  • Mediamark Internet Reporter, provides information on demographics, lifestyles, product and brand usage, and advertising media preferences reported by a sample of over 25,000 United States consumers.
  • SimplyAnalytics, enables non-technical users to quickly create professional quality thematic maps and reports using extensive demographic, business and marketing data.

Database of the Month comes to you from the Roland G. Parrish Library of Management & Economics. If you would like more information about this database, or if you would like a demonstration of it for a class, contact parrlib@purdue.edu. Also let us know if you know of a colleague who would benefit from this monthly feature.

Since usage statistics are an important barometer when databases are up for renewal, tell us your favorite database, and we will gladly promote it. Send an email to parrlib@purdue.edu.

Purdue University LibrariesPurdue Libraries will extend hours to help students prepare for final exams.

The John W. Hicks Undergraduate Library will remain open 24 hours a day from 1 p.m. Sunday, April 22 through 5 p.m. Saturday, May 5.

The Humanities, Social Science and Education (HSSE) Library will be open the following times during prep and finals weeks:

  • 1 p.m.–midnight Sunday, April 22
  • 8 a.m.–midnight Monday-Friday, April 23-27
  • 1 p.m.–midnight Saturday, April 28
  • 1 p.m.–2 a.m. Sunday, April 29
  • 8 a.m –2 a.m. Monday-Thursday, April 30–May 3
  • 8 a.m.–10 p.m. Friday, May 4
  • 1 p.m.–5 p.m. Saturday, May 5

The Roland G. Parrish Library of Management & Economics will be open the following times/dates during prep and finals weeks:

  • Open at 1 p.m. Sunday, April 22
  • Open 24 hours Monday-Thursday, April 23-26
  • Close at midnight, Friday, April 27
  • 1 p.m.–midnight, Saturday, April 28
  • Open at 1 p.m. Sunday, April 29
  • Open 24 hours Monday-Thursday, April 30-May 3
  • Close at midnight, Friday, May 4
  • Closed Saturday, May 5

All other libraries will operate their normal hours during prep and finals weeks.

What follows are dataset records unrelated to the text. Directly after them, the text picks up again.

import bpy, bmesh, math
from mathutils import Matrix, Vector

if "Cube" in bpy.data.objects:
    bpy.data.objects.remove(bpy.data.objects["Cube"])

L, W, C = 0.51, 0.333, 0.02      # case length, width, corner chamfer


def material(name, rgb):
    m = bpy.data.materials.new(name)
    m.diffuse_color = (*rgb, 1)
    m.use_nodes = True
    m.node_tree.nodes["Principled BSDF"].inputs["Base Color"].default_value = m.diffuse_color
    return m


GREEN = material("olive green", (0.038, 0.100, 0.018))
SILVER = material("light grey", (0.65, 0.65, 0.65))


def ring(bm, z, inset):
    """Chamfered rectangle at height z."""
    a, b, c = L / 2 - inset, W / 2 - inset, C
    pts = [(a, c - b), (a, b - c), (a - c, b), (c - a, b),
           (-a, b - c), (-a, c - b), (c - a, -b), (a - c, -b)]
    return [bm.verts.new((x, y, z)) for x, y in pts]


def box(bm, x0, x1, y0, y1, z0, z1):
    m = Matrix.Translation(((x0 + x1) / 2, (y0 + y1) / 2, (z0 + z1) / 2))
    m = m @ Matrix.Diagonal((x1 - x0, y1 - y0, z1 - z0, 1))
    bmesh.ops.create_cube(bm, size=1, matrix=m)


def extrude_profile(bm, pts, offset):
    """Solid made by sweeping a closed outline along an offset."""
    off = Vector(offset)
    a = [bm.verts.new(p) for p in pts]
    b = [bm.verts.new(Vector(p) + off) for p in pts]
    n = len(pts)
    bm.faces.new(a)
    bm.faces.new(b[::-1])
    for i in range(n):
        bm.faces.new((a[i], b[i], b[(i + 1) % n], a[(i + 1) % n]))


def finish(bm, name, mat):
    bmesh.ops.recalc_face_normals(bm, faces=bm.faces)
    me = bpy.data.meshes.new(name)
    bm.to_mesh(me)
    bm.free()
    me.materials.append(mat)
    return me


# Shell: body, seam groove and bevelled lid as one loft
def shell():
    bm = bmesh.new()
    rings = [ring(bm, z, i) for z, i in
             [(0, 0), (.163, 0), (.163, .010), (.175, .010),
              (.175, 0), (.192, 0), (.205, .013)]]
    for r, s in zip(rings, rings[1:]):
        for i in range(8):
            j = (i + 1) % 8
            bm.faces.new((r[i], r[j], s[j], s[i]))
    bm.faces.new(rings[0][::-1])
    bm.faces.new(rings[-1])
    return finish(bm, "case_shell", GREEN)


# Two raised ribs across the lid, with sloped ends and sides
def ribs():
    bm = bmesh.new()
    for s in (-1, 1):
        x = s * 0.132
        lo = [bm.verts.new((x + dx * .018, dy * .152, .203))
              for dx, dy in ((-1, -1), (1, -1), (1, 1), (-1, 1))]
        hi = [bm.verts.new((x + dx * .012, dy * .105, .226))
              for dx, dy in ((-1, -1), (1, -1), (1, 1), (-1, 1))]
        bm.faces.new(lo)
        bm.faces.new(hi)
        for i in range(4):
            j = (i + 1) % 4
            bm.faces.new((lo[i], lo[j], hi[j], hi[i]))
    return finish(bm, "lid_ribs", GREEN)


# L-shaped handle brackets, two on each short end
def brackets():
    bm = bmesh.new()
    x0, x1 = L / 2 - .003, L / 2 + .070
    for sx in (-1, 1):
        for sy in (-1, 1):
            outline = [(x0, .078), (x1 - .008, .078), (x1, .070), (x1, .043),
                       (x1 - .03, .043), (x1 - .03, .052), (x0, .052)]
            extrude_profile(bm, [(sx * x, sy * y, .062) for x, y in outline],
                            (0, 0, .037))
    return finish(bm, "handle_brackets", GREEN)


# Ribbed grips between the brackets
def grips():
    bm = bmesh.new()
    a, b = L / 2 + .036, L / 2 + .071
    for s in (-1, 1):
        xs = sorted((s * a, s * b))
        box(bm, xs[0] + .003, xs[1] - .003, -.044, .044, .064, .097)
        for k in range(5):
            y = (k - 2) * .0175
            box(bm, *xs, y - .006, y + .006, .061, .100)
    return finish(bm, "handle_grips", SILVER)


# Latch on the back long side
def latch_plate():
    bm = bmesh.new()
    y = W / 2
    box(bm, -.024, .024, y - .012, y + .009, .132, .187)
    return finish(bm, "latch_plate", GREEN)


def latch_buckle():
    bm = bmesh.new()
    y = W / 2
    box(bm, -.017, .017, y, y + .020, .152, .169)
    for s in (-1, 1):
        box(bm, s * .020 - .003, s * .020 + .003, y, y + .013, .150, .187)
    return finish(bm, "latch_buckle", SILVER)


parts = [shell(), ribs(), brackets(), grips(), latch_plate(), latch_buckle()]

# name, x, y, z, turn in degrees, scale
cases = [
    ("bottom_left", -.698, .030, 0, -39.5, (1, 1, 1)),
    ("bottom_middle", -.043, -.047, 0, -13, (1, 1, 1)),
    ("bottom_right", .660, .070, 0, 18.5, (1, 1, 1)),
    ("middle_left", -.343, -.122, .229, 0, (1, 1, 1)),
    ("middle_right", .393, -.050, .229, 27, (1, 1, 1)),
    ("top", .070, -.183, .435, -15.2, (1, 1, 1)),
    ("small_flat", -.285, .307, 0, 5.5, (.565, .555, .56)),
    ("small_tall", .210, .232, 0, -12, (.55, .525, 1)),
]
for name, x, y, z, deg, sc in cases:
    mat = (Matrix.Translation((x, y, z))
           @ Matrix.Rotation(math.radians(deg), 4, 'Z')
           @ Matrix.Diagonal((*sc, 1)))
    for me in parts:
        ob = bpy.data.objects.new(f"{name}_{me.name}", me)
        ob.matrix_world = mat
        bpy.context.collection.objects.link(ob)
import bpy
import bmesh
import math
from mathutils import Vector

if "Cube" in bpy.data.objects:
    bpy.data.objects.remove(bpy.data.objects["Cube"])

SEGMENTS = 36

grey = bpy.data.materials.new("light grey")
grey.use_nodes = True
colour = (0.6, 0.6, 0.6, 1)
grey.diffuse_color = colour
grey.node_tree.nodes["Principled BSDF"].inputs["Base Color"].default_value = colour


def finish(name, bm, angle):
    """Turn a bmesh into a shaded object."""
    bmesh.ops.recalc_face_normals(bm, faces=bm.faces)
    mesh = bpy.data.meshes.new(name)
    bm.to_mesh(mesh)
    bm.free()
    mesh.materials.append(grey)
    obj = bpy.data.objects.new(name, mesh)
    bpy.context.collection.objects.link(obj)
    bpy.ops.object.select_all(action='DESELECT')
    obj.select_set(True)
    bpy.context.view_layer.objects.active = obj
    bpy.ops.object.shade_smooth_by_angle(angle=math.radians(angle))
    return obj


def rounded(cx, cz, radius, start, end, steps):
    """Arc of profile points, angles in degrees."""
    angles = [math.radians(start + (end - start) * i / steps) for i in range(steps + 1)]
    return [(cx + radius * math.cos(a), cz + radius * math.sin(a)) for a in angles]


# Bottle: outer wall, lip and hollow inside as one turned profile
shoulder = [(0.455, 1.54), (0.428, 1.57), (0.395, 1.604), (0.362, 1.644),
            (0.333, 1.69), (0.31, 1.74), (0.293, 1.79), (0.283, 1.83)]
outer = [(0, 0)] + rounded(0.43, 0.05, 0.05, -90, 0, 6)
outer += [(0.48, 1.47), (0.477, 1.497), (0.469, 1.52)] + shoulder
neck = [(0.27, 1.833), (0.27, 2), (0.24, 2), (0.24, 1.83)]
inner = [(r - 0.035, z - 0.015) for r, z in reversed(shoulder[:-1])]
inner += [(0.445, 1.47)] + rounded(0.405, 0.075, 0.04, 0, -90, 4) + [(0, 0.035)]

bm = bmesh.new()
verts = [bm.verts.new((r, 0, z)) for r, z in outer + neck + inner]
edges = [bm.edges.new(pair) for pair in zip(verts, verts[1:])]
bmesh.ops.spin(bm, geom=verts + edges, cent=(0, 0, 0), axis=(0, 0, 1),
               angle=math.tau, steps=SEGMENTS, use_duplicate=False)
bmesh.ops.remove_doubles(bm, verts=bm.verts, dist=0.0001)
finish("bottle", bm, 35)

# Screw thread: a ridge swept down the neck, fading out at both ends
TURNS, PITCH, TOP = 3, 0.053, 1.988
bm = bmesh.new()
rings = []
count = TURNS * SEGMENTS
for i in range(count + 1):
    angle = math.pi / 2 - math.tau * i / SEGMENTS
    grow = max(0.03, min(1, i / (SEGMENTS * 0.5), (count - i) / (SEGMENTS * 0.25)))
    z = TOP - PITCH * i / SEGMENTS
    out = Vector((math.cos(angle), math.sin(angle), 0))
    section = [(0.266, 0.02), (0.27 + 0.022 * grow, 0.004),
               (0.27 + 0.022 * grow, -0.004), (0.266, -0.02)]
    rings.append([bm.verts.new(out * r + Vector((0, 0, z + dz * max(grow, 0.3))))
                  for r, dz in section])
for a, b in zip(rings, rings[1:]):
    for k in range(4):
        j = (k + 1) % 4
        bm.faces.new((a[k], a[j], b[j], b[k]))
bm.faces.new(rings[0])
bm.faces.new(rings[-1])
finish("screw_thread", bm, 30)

Purdue Libraries will be closed May 6, with the exception of Hicks Undergraduate Library and the Library of Engineering and Science, which will both be accessible to those with a valid PUID.

Interim hours for Purdue Libraries begin Monday, May 7. Hours are posted on the Libraries’ website at www.lib.purdue.edu/hoursList.

In this photograph, we see an important part of campus that has moved many times during its existence, housed in a building that is still standing today.  Can you identify this space and where it was located?  When was this image captured?  What details stand out to you?  Share your ideas in the comments and we will reveal the story behind the image on Friday.


University Hall was built in the center of campus in 1877, and in the center of University Hall stood the library. In this image, captured on October 21, 1899, we see the library with its grand central staircase, busts and artwork on the walls, banners celebrating class victories during Field Day each year, the librarian’s desk in the middle of the room, display cabinets for artifacts, and bookshelves on the second floor.  The library eventually outgrew this space and moved in 1913 to its own building, which is now part of Stewart Center.

The image below shows an art exhibit in the University Hall Library in 1896.

Art exhibit, 1896

Please join us again on Monday, April 23, for our next From the Archives mystery photo.